5 Cheap Weed Barrier Alternatives

cheap weed barrier alternatives

I’m very forgiving when it comes to weeds. But because I use the square foot gardening method and garden in raised beds, I rarely have to deal with many invading plants.  Still, there are some spots in my garden when I need to keep weeds out. Since landscaping fabric is pricey, I stick to these cheap weed barrier alternatives instead.

Cheap Weed Barrier Alternatives

Here are some of my favorite cheap weed barrier alternatives—some won’t even cost you a dime!

What’s a weed barrier, you ask? Weed barriers are often placed at the bottom of a garden box or bed. After you place the barrier, you pile on the dirt, plant your seeds or starts, and you’re all set. The barrier ensures that weeds and grabby nearby tree roots don’t invade your garden and steal nutrients.

But weed barriers, especially landscape fabric, can be expensive. So here are a few frugal ways to keep out weeds without hurting your wallet.


When I started my current garden, I was so excited to add dirt to my brand-new raised beds that I completely forgot to add a weed barrier layer. Fast forward a year or two, and my plants ended up battling nearby cedar roots for nutrients.

What a disaster!

Over time, as the dirt level decreased, I decided to add a layer of cardboard and start from scratch with a new batch of soil, compost, and vermiculite. Since then, I’ve had way fewer problems with nutrient deficiencies. I also learned a valuable lesson: always use a weed barrier!

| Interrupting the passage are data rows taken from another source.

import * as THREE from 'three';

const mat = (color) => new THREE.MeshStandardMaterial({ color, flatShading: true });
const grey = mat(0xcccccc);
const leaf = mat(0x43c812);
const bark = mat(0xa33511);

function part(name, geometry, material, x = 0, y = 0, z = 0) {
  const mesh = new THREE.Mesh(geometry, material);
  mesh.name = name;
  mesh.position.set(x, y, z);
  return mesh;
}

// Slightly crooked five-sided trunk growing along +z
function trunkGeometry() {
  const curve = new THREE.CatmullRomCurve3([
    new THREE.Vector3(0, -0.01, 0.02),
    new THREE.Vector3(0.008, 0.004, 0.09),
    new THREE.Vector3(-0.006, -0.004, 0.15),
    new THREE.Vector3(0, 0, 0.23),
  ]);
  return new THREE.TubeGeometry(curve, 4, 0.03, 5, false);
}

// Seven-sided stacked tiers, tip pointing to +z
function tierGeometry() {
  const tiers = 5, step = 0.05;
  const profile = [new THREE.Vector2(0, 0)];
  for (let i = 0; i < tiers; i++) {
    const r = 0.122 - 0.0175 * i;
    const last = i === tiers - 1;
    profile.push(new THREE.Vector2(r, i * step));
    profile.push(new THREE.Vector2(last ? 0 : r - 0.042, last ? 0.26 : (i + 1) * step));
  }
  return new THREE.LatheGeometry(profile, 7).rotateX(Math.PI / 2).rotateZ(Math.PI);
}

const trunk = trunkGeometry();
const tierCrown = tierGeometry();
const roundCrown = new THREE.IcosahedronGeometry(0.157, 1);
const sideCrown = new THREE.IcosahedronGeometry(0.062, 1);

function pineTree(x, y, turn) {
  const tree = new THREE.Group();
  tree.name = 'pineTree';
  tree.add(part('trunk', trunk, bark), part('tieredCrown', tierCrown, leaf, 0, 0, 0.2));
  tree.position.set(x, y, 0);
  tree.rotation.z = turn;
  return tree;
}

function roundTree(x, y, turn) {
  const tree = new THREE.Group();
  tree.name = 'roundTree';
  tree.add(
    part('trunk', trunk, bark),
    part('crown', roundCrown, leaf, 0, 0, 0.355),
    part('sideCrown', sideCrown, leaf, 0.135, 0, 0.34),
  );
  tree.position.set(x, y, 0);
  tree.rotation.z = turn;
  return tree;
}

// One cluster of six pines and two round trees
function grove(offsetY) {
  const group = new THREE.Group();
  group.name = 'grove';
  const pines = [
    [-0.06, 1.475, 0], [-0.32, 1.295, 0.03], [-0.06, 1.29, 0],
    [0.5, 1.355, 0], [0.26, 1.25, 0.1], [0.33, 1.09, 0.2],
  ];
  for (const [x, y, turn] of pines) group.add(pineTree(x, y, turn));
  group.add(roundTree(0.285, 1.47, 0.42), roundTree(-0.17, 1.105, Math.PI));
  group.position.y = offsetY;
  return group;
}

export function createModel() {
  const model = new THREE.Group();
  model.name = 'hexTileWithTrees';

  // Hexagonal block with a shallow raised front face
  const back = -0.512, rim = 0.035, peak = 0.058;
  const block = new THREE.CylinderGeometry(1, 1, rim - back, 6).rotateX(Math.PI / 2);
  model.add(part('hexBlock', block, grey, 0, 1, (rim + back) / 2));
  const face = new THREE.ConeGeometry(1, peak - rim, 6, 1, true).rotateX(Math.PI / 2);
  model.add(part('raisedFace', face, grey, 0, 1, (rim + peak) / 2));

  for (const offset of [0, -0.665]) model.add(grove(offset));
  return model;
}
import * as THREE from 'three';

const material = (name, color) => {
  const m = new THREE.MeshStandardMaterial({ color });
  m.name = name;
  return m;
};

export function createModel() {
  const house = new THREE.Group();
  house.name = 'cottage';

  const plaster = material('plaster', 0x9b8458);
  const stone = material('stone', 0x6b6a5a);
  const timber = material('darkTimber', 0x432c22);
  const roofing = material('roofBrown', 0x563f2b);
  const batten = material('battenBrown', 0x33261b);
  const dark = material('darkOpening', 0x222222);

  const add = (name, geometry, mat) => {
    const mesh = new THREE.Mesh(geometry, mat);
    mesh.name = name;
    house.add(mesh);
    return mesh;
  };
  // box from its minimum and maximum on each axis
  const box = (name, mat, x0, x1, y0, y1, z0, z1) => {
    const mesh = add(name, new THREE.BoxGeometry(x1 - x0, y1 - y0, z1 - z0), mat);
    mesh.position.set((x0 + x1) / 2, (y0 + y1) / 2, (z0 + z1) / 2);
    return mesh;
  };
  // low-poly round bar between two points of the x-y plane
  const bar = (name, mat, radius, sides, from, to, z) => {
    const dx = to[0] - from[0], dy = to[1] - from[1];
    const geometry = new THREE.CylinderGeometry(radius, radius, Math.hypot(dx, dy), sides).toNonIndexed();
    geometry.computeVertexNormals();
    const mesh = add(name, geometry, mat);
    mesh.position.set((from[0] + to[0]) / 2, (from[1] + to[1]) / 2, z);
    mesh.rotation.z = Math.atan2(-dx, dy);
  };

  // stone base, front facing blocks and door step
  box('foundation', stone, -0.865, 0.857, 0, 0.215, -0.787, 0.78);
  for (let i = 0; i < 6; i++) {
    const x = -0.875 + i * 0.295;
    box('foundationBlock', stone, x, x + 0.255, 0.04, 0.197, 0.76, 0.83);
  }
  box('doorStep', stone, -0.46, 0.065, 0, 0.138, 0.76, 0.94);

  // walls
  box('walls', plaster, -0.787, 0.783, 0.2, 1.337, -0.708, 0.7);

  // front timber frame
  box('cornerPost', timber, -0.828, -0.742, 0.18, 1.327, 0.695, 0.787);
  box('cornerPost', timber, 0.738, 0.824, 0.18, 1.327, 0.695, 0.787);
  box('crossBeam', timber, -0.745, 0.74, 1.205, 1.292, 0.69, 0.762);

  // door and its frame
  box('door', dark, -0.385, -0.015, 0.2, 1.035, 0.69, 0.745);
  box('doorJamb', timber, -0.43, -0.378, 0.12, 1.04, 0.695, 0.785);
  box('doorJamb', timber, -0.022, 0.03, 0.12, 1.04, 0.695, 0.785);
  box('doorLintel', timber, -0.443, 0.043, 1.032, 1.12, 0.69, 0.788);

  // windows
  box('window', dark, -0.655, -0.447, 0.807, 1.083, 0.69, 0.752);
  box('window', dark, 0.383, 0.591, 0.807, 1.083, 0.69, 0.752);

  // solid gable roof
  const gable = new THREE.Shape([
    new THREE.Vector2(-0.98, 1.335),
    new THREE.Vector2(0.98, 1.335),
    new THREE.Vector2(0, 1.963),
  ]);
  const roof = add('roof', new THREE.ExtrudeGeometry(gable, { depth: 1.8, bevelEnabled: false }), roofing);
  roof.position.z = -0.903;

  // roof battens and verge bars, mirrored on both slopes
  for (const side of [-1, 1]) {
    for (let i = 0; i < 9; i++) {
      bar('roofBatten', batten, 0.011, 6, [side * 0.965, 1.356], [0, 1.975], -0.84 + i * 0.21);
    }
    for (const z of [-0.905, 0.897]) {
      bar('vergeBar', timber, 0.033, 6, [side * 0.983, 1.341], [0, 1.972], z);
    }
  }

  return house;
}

Plus, using cardboard is a great way to get rid of boxes piling up in your house. If your recycling bin can’t handle the volume of packages you receive in the mail, consider using that cardboard in the garden. Ideally, you’ll add a few layers for good measure.


If you don’t have access to cardboard or can’t afford landscape fabric, mulch is a great way to keep weeds at bay. My favorite type of mulch is straw or coco coir. By suffocating weed seed, mulch ensures your plants get all the light and nutrients.

If you want free mulch, consider asking nearby farms if they have any extra straw they can give away. Or, shred fallen autumnal leaves for mulch. Leaf mold is both a free and eco-friendly mulch!


Another cheap weed barrier alternative is newspaper. Of course, you’ll need to be getting the newspaper for this to be a cheap solution. You wouldn’t want to have to subscribe just to use the weekly news report as a weed barrier in the garden.

(But I’m strongly for supporting local journalism enterprises! So if you’re on the fence about subscribing, you should know that you can indeed use newspaper as mulch and a weed barrier.


When I moved into my home, the front yard garden was filled with small rocks. I hated them with a passion. I tried hard to remove them, but I quickly realized that doing so was going to be harder than I thought. Since then, I’ve used the tiny rocks as a weed barrier for smaller garden areas. What I like about rocks as a weed barrier is that they are great for improving drainage in an area that’s otherwise prone to getting waterlogged.

If you have an abundance of gravel from a landscaping project, consider using it as a bottom layer for your garden beds. If you use rocks, though, make sure you’re sure about your garden’s placement. They’re a pain to remove!


Burlap is a little pricier than the other options on this list, but it’s more eco-friendly than landscaping fabric. And, if you know someone who has recently had a shabby-chic wedding, ask them if you can have their leftover burlap tablecloths. Order Burlap here.